Known as the Cockney Cleopatra, Michelle Dockery’s Rosalind is quite possibly more ruthless and fun to watch than her on-screen husband. Best known for her role as Lady Crawley in Downton Abbey, Dockery is fantastic at playing a ruthless businesswoman who, unlike so many other mob wives portrayed in film and television, actually comes off as Michael’s equal, while also supporting her husband’s nefarious deeds.

Charlie Hunnam also shines, if not just a little overshadowed by the rest of this cast as Michael’s fixer, Raymond. A calm, proper man, very sure of himself, Raymond prefers to use his words and etiquette over violence. When he does have to draw a weapon or resort to some old fashioned fisticuffs, it’s with disdain and hesitation. Much like Hugh Grant’s Fletcher, this was a breath of fresh air for a character type that is usually just, ‘punch this, shoot that.’

Where The Gentlemen falls flat is ultimately is with its villains. Mathew, played by Jeremy Strong, comes off as weak, flat, and straight-up boring throughout the entire film. It’s hard to tell if Strong simply doesn’t have the acting chops, or if the character was just written poorly. It also seems like an odd choice to have both an American protagonist and antagonist in a film that is so very much about London.

On the other hand, Henry Golding’s (Crazy Rich Asians) Dry Eyes is a villain worth hating. He’s got everything you love to hate in a bad guy: overconfidence, charm, and brutality. Unfortunately, he’s forced to share screen time with Mathew, who more and more seems to be a useless character in the film, planted there by Ritchie simply to keep the viewer guessing. 

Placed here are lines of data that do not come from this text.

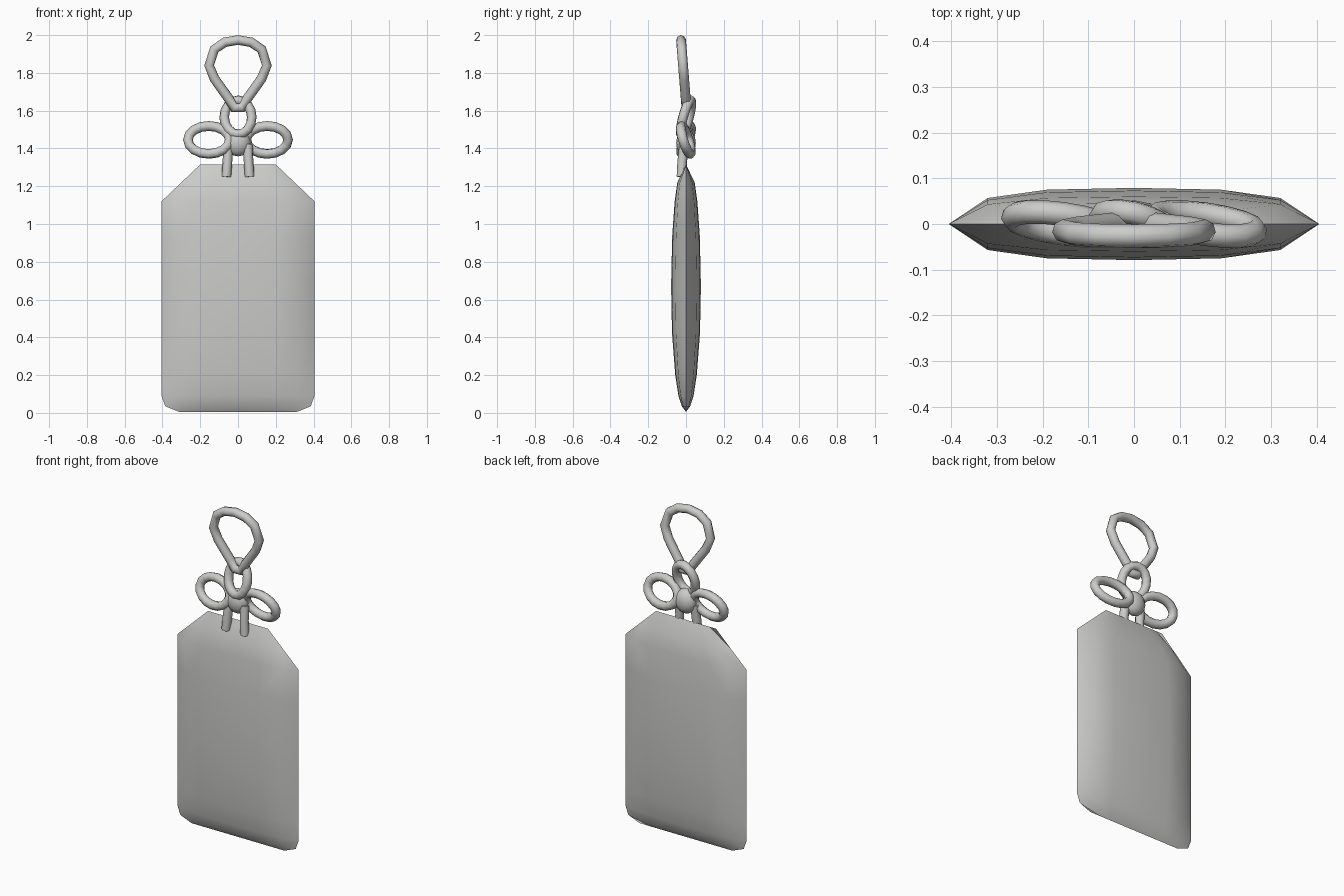
import bpy, bmesh
from math import sin, cos, pi, radians

cube = bpy.data.objects.get("Cube")
if cube:
    bpy.data.objects.remove(cube, do_unlink=True)

grey = bpy.data.materials.new("plain_grey")
grey.use_nodes = True
grey.diffuse_color = (0.6, 0.6, 0.59, 1)
grey.node_tree.nodes["Principled BSDF"].inputs["Base Color"].default_value = grey.diffuse_color


def finish(obj, angle=60):
    """Give the part its colour and shading."""
    bpy.ops.object.select_all(action='DESELECT')
    obj.select_set(True)
    bpy.context.view_layer.objects.active = obj
    if obj.type == 'CURVE':
        bpy.ops.object.convert(target='MESH')
        obj = bpy.context.object
    obj.data.materials.clear()
    obj.data.materials.append(grey)
    bpy.ops.object.shade_smooth_by_angle(angle=radians(angle))


def cord(name, points, closed=False, radius=0.026):
    curve = bpy.data.curves.new(name, 'CURVE')
    curve.dimensions = '3D'
    curve.bevel_depth = radius
    curve.bevel_resolution = 2
    curve.use_fill_caps = True
    spline = curve.splines.new('POLY')
    spline.points.add(len(points) - 1)
    for p, co in zip(spline.points, points):
        p.co = (*co, 1)
    spline.use_cyclic_u = closed
    obj = bpy.data.objects.new(name, curve)
    bpy.context.collection.objects.link(obj)
    finish(obj)


def ring(steps, shape):
    return [shape(cos(2 * pi * i / steps), sin(2 * pi * i / steps)) for i in range(steps)]


# Padded pouch: rows of (height, half width, half depth)
rows = [(0.005, 0.31, 0), (0.035, 0.385, 0.022), (0.09, 0.405, 0.04),
        (0.2, 0.405, 0.057), (0.42, 0.405, 0.074), (0.67, 0.405, 0.079),
        (0.94, 0.405, 0.073), (1.12, 0.405, 0.06), (1.22, 0.3, 0.046), (1.315, 0.2, 0)]
half = [(0.47, 0.95), (0.79, 0.72), (1, 0)]
columns = [(-x, d) for x, d in reversed(half)] + [(0, 1)] + half
bm = bmesh.new()
for side in (-1, 1):
    grid = [[bm.verts.new((w * x, side * depth * d, z)) for x, d in columns]
            for z, w, depth in rows]
    for low, high in zip(grid, grid[1:]):
        for i in range(len(columns) - 1):
            bm.faces.new((low[i], low[i + 1], high[i + 1], high[i]))
bmesh.ops.remove_doubles(bm, verts=bm.verts, dist=0.0005)
bmesh.ops.recalc_face_normals(bm, faces=bm.faces)
mesh = bpy.data.meshes.new("pouch")
bm.to_mesh(mesh)
bm.free()
pouch = bpy.data.objects.new("pouch", mesh)
bpy.context.collection.objects.link(pouch)
finish(pouch)

# Hanging loop, a leaning teardrop
side_points = [(0.02, 1.615), (0.05, 1.665), (0.125, 1.77), (0.153, 1.84),
               (0.125, 1.925), (0.07, 1.962)]
outline = side_points + [(0, 1.974)] + [(-x, z) for x, z in reversed(side_points)]
cord("hanging_loop", [(x, 0.002 - 0.08 * (z - 1.62), z) for x, z in outline], True)

# Upright loop and the two side loops of the bow
cord("upper_bow_loop", ring(16, lambda c, s: (0.073 * c, 0.024 * s - 0.016 * c, 1.565 + 0.09 * s)), True)
for name, k in (("left_bow_loop", 1), ("right_bow_loop", -1)):
    cord(name, ring(16, lambda c, s: (k * (0.155 + 0.11 * c), -k * (0.015 * c + 0.022 * s),
                                      1.445 + 0.074 * s)), True)

# Knot
bpy.ops.mesh.primitive_uv_sphere_add(segments=12, ring_count=8, radius=1, location=(0, 0, 1.43))
knot = bpy.context.object
knot.name = "knot"
knot.scale = (0.068, 0.052, 0.072)
finish(knot)

# Cord tails
for name, k in (("left_tail", 1), ("right_tail", -1)):
    cord(name, [(k * 0.062, -0.024, 1.25), (k * 0.056, -0.02, 1.33), (k * 0.052, -0.01, 1.42)])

Ultimately, the film’s weaknesses don’t stop The Gentlemen from being an enjoyable film, that’s if you can stay awake during the first 30 minutes. At the end of the day, it doesn’t compare to Ritchie’s other films of the genre like Snatch, and in all likelihood, won’t be remembered for much after its initial theatrical run. If you’re able to catch it before it leaves theaters, I’d say it’s worth seeing, but not much else. I’m downgrading my score given in our most recent episode from 3.5 film reels to 3.